• [WHAT NEEDS TO BE DONE] Where does "parts" appear in the data? Return each line that holds it.

• [EXERCISE MATERIAL]
■ ■ ■
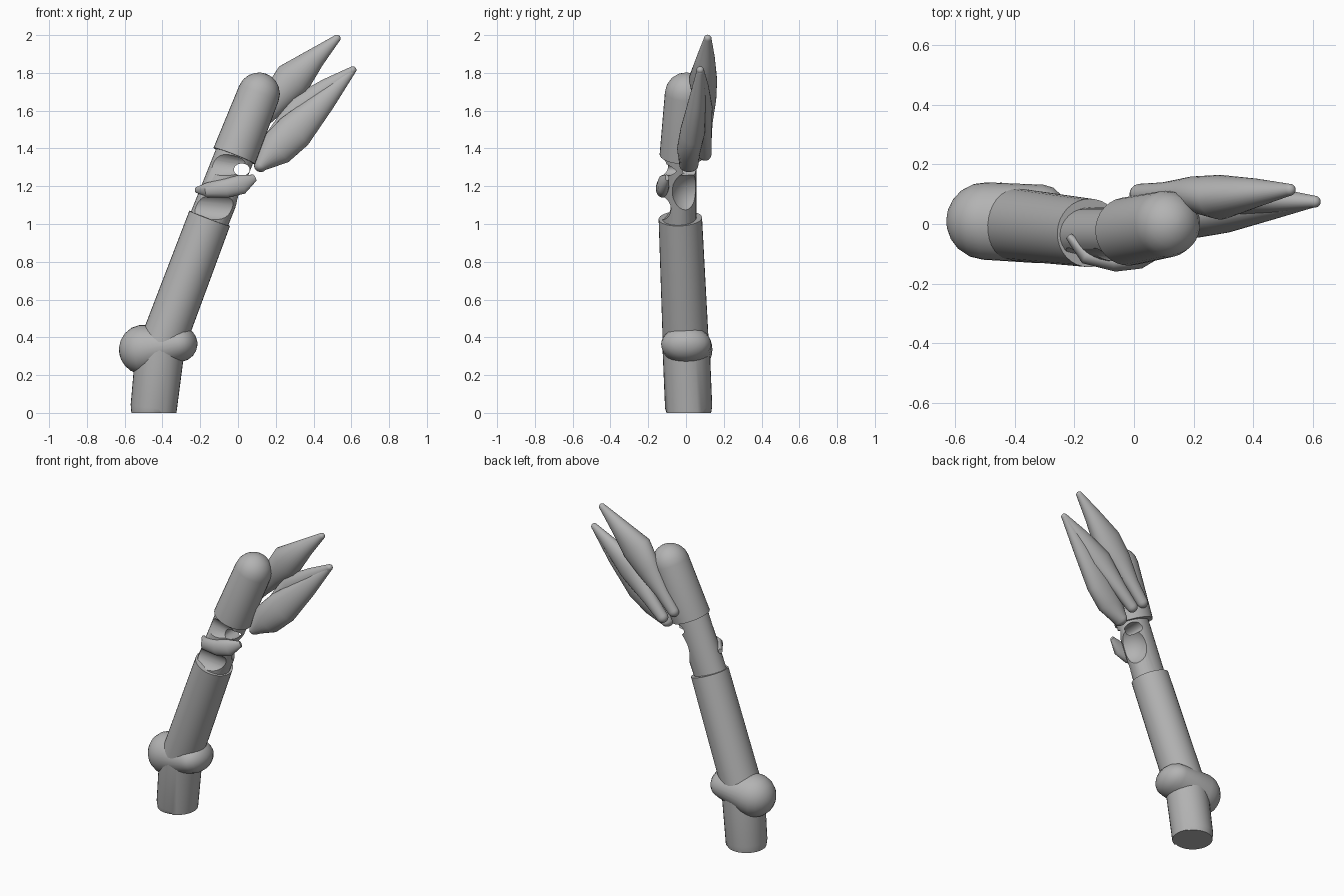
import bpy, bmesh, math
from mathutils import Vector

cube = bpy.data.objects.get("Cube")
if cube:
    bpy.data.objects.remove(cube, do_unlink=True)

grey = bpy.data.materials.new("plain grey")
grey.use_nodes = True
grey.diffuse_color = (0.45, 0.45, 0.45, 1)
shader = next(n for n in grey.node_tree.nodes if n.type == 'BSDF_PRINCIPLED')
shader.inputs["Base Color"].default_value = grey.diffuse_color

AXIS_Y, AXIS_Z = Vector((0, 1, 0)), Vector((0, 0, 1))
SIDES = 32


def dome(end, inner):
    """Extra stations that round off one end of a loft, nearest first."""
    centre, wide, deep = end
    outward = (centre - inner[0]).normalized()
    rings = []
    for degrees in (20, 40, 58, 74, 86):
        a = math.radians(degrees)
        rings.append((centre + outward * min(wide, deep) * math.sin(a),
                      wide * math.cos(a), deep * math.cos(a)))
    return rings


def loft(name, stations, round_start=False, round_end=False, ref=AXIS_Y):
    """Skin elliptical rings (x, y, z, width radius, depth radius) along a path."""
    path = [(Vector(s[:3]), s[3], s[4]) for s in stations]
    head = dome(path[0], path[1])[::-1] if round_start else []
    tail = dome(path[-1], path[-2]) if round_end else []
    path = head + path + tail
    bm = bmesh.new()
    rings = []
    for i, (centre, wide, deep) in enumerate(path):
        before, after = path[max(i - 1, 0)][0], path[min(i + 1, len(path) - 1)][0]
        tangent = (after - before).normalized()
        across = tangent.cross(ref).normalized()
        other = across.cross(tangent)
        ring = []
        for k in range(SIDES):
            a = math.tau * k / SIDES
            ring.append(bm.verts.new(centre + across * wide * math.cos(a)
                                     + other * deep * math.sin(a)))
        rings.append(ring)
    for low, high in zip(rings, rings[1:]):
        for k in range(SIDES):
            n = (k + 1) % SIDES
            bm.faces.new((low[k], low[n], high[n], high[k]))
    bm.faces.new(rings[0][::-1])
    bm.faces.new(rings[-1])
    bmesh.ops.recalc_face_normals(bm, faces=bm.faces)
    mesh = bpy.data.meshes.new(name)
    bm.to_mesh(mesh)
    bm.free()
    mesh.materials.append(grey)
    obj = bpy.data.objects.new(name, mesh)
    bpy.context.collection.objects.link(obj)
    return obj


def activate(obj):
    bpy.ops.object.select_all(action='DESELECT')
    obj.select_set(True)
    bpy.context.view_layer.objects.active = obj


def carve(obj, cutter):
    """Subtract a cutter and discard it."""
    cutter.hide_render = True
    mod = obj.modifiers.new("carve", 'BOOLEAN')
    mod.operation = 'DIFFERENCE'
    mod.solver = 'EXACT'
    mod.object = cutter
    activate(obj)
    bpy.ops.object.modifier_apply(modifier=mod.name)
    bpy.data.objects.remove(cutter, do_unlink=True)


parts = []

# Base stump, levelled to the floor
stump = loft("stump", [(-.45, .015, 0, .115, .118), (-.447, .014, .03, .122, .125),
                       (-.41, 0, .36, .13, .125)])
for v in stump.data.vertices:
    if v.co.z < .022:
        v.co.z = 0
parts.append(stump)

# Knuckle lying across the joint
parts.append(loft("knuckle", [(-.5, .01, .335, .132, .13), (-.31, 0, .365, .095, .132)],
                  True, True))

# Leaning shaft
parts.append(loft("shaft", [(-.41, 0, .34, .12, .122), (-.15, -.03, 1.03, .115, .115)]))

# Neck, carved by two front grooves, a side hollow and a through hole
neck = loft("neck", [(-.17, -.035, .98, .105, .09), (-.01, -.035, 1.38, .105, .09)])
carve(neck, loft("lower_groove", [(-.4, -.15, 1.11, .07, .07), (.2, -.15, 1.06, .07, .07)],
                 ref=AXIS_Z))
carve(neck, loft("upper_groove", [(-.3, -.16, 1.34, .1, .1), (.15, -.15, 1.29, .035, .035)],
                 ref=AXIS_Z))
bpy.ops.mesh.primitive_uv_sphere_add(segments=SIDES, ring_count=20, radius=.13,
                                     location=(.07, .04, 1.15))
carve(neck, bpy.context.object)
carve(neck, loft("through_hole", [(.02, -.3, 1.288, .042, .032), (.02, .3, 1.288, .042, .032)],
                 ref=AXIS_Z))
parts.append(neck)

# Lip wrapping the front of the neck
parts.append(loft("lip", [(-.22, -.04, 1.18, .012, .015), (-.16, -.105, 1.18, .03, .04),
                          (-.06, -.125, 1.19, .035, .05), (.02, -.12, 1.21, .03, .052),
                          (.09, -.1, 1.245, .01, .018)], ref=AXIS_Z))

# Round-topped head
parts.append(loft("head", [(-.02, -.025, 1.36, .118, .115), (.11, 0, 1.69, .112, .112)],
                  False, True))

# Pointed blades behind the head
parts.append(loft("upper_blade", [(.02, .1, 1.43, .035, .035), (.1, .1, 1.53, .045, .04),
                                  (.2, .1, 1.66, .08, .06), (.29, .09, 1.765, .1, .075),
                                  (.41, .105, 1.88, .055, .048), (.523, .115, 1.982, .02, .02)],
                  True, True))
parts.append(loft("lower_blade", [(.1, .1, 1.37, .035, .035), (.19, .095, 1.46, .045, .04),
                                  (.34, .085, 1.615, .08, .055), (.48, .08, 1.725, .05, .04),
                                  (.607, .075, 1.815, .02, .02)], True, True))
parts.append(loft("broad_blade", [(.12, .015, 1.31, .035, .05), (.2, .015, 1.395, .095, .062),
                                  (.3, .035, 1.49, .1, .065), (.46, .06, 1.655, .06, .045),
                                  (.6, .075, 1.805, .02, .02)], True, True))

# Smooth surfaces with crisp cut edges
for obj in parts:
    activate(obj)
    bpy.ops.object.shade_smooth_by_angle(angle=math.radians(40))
■ ■ ■
• [EXERCISE RESPONSE]
parts = []
parts.append(stump)
parts.append(loft("knuckle", [(-.5, .01, .335, .132, .13), (-.31, 0, .365, .095, .132)],
parts.append(loft("shaft", [(-.41, 0, .34, .12, .122), (-.15, -.03, 1.03, .115, .115)]))
parts.append(neck)
parts.append(loft("lip", [(-.22, -.04, 1.18, .012, .015), (-.16, -.105, 1.18, .03, .04),
parts.append(loft("head", [(-.02, -.025, 1.36, .118, .115), (.11, 0, 1.69, .112, .112)],
parts.append(loft("upper_blade", [(.02, .1, 1.43, .035, .035), (.1, .1, 1.53, .045, .04),
parts.append(loft("lower_blade", [(.1, .1, 1.37, .035, .035), (.19, .095, 1.46, .045, .04),
parts.append(loft("broad_blade", [(.12, .015, 1.31, .035, .05), (.2, .015, 1.395, .095, .062),
for obj in parts:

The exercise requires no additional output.